The latest round of international climate change talks is poised to start, with numerous questions about clean tech funding and negotiation roadmap unresolved.
International climate change talks will kick off in Bangkok tomorrow with diplomats hopeful that the wide-ranging meeting can revitalise negotiations, ahead of the UN’s annual climate summit in Qatar at the end of the year.
Observers are increasingly concerned that the UN-backed talks have made scant progress, since an agreement was brokered at last year’s Durban Summit.

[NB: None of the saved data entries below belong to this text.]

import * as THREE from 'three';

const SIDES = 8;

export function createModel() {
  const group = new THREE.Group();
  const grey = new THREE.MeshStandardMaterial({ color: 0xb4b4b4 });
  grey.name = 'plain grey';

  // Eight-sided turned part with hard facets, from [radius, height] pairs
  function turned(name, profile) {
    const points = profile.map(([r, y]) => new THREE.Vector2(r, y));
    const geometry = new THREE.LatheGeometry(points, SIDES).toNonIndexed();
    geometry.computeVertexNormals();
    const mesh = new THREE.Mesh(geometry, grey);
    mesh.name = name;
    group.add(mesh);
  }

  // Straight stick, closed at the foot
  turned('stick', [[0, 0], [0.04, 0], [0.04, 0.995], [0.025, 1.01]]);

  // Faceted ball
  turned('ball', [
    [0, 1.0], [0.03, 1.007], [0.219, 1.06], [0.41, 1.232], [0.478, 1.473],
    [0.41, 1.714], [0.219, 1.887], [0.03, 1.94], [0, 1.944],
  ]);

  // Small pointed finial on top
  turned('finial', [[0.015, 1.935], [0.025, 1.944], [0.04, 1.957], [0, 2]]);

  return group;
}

This agreement committed to the extension of the Kyoto Protocol and the development of a new negotiating roadmap, designed to agree a binding international climate change treaty by 2015. This was to come into force at the end of the decade.
The deal, dubbed the Durban Platform, was hailed as a major breakthrough by diplomats, despite concerns from green NGOs that it failed to go far enough to tackle rising greenhouse gas emissions.

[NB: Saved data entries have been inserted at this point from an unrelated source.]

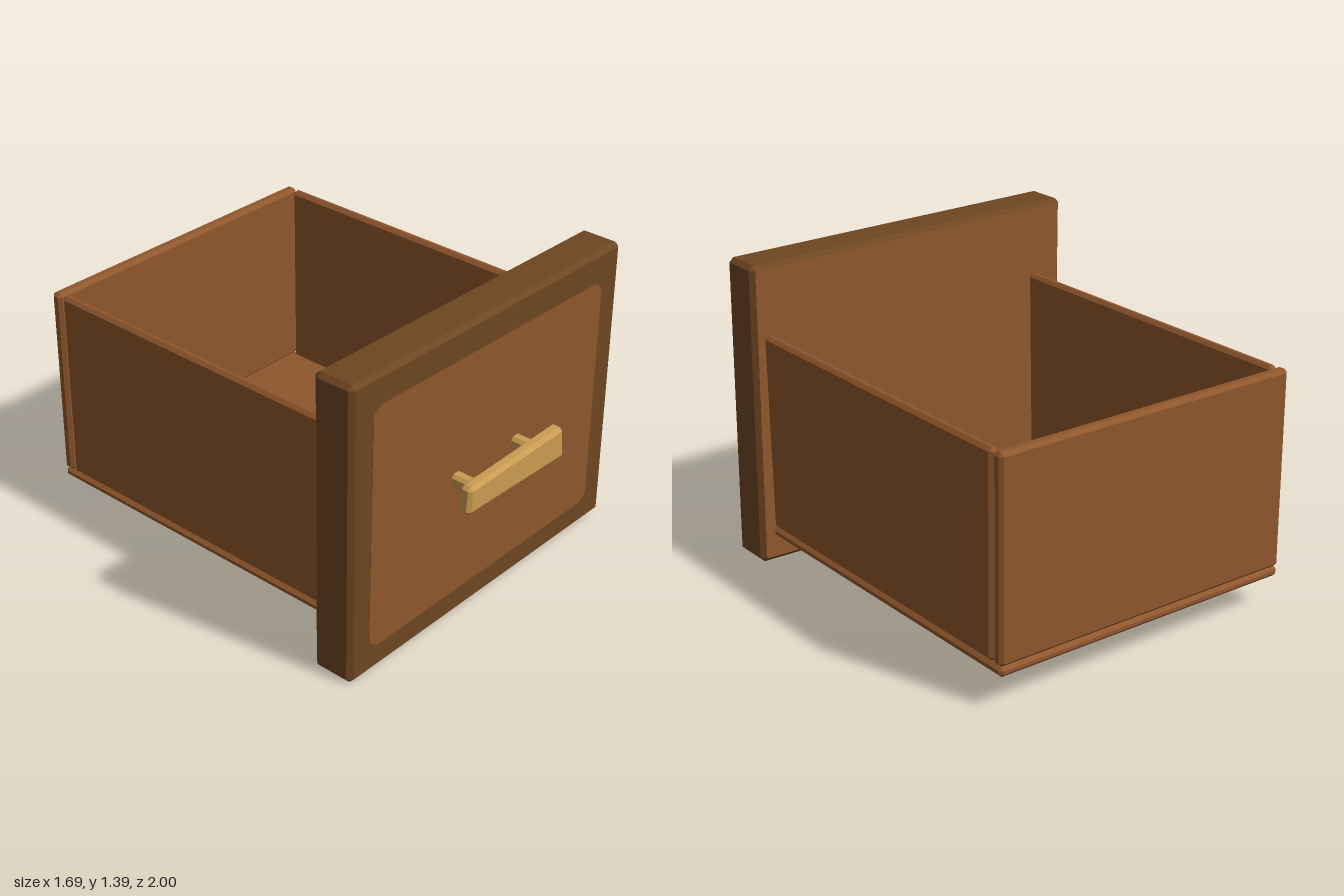
import * as THREE from 'three';
import { ConvexGeometry } from 'three/addons/geometries/ConvexGeometry.js';

const wood = new THREE.MeshStandardMaterial({ color: 0x8f572c });
wood.name = 'wood';
const darkWood = new THREE.MeshStandardMaterial({ color: 0x6e4622 });
darkWood.name = 'dark wood';
const brass = new THREE.MeshStandardMaterial({ color: 0xca9b52 });
brass.name = 'brass';

// The front panel leans slightly forward: z grows with height
const LEAN = 0.0215;

// Blend between four corners [top left, top right, bottom right, bottom left]
function inQuad([tl, tr, br, bl], u, v) {
  const mix = (i) => (1 - v) * ((1 - u) * bl[i] + u * br[i]) + v * ((1 - u) * tl[i] + u * tr[i]);
  return [mix(0), mix(1)];
}

const rect = (x0, x1, y0, y1) => [[x0, y1], [x1, y1], [x1, y0], [x0, y0]];

// Chamfered block with a four-cornered front outline between z0 and z1
function block(name, material, quad, z0, z1, bevel, lean = 0) {
  const size = [quad[1][0] - quad[0][0], quad[0][1] - quad[3][1], z1 - z0];
  const points = [];
  for (const x of [0, 1]) for (const y of [0, 1]) for (const z of [0, 1]) {
    for (let face = 0; face < 3; face++) {
      const [u, v, w] = [x, y, z].map((s, axis) => {
        const inset = axis === face ? 0 : bevel / size[axis];
        return s ? 1 - inset : inset;
      });
      const [px, py] = inQuad(quad, u, v);
      points.push(new THREE.Vector3(px, py, z0 + w * (z1 - z0) + lean * py));
    }
  }
  const mesh = new THREE.Mesh(new ConvexGeometry(points), material);
  mesh.name = name;
  return mesh;
}

// Thin inlay with clipped corners, following the panel's lean
function inlay(name, material, quad, z, clip) {
  const c = clip;
  const outline = [[c, 0], [1 - c, 0], [1, c], [1, 1 - c], [1 - c, 1], [c, 1], [0, 1 - c], [0, c]];
  const shape = new THREE.Shape(outline.map(([u, v]) => new THREE.Vector2(...inQuad(quad, u, v))));
  const geometry = new THREE.ExtrudeGeometry(shape, { depth: 0.004, bevelEnabled: false });
  const p = geometry.attributes.position;
  for (let i = 0; i < p.count; i++) p.setZ(i, p.getZ(i) + z + LEAN * p.getY(i));
  geometry.computeVertexNormals();
  const mesh = new THREE.Mesh(geometry, material);
  mesh.name = name;
  return mesh;
}

export function createModel() {
  const group = new THREE.Group();
  group.name = 'drawer';

  // Front panel with its lighter field and lighter back
  const panel = [[-0.85, 1.397], [0.82, 1.38], [0.845, 0.028], [-0.82, 0.003]];
  const field = [[-0.727, 1.256], [0.703, 1.24], [0.725, 0.142], [-0.711, 0.123]];
  const back = [[-0.83, 1.377], [0.8, 1.36], [0.824, 0.048], [-0.8, 0.023]];
  group.add(
    block('frontPanel', darkWood, panel, 0.635, 0.83, 0.02, LEAN),
    inlay('panelField', wood, field, 0.828, 0.03),
    inlay('panelBack', wood, back, 0.633, 0.002),
  );

  // Open box: two sides, back and bottom
  for (const [name, x] of [['rightSide', -0.692], ['leftSide', 0.738]]) {
    const side = block(name, wood, rect(x, x + 0.044, 0.19, 1.075), -0.938, 0.632, 0.015);
    // Slant the front edge so that it meets the panel
    const p = side.geometry.attributes.position;
    for (let i = 0; i < p.count; i++) {
      if (p.getZ(i) > 0) p.setZ(i, p.getZ(i) + LEAN * (p.getY(i) - 0.19));
    }
    side.geometry.computeVertexNormals();
    group.add(side);
  }
  group.add(
    block('backWall', wood, rect(-0.695, 0.782, 0.19, 1.075), -1, -0.945, 0.015),
    block('bottom', wood, rect(-0.692, 0.782, 0.145, 0.19), -1, 0.638, 0.015),
  );

  // Handle: uneven bar on two posts
  const bar = [[-0.305, 0.758], [0.295, 0.778], [0.31, 0.622], [-0.317, 0.635]];
  group.add(block('handleBar', brass, bar, 0.94, 1, 0.015));
  for (const [name, x] of [['rightPost', -0.21], ['leftPost', 0.173]]) {
    group.add(block(name, brass, rect(x - 0.029, x + 0.029, 0.67, 0.73), 0.82, 0.942, 0.014));
  }
  return group;
}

marred by stand-offs & accusations
The subsequent meeting in Bonn in May was marred by repeated stand-offs over the new roadmap and ended with accusations that some countries were attempting to “backtrack” on commitments made in Durban.
Plans to launch a new Green Climate Fund, also agreed upon in Durban, have faced similar delays, with the group tasked with developing and managing the fund only meeting for the first time earlier this month.
The issue of funding is again expected to dominate this week’s talks in Thailand, with developing countries poised to increase pressure on industrialised nations to renew climate funding pledges that are due to expire at the end of the year.
“In Bangkok, governments will be forced to focus on the fact that at this stage no new money has been pledged for climate finance in 2013 and that up to 90 per cent of the finance provided in 2010-2012 has simply been pre-existing foreign aid repackaged,” green NGO WWF said in a media statement.
rich nations reluctant to pledge funding
Rich nations are reluctant to make significant new funding pledges given the current budget deficits faced by many industrialised countries. Developing countries and campaign groups are angry that emission reduction and climate adaptation programmes could face severe budget cuts from next year, despite previous commitments to deliver up to $100bn a year of climate funding from 2020.
The likely stand-off has the potential to delay important parallel negotiations on how to finalise the second commitment period for the Kyoto Protocol – which has to be agreed upon by the end of the year if the legally-binding treaty is not to lapse – and the roadmap for agreeing a new international treaty by 2015.
potentially massive disruption
The summit comes as scientists reported that Arctic sea ice had reached its lowest levels since satellite records began, sparking fresh fears that runaway warming is under way in the Arctic region, causing potentially massive disruption to global climate patterns.
“These figures are not the result of some freak of nature but the effects of man-made global warming caused by our reliance on dirty fossil fuels,” John Sauven, the Greenpeace UK director, told the Guardian newspaper.
“These preliminary figures provide irrefutable evidence that greenhouse gas emissions leading to global warming are damaging one of the planet’s critical environments, one that helps maintain the stability of the global climate for every citizen of the world.”
Yvo de Boer, Executive Secretary of the United Nations Framework Convention on Climate Change (UNFCCC) secretariat, gives a speech at a news conference on the second day of the Bangkok talks.
Source: Business Green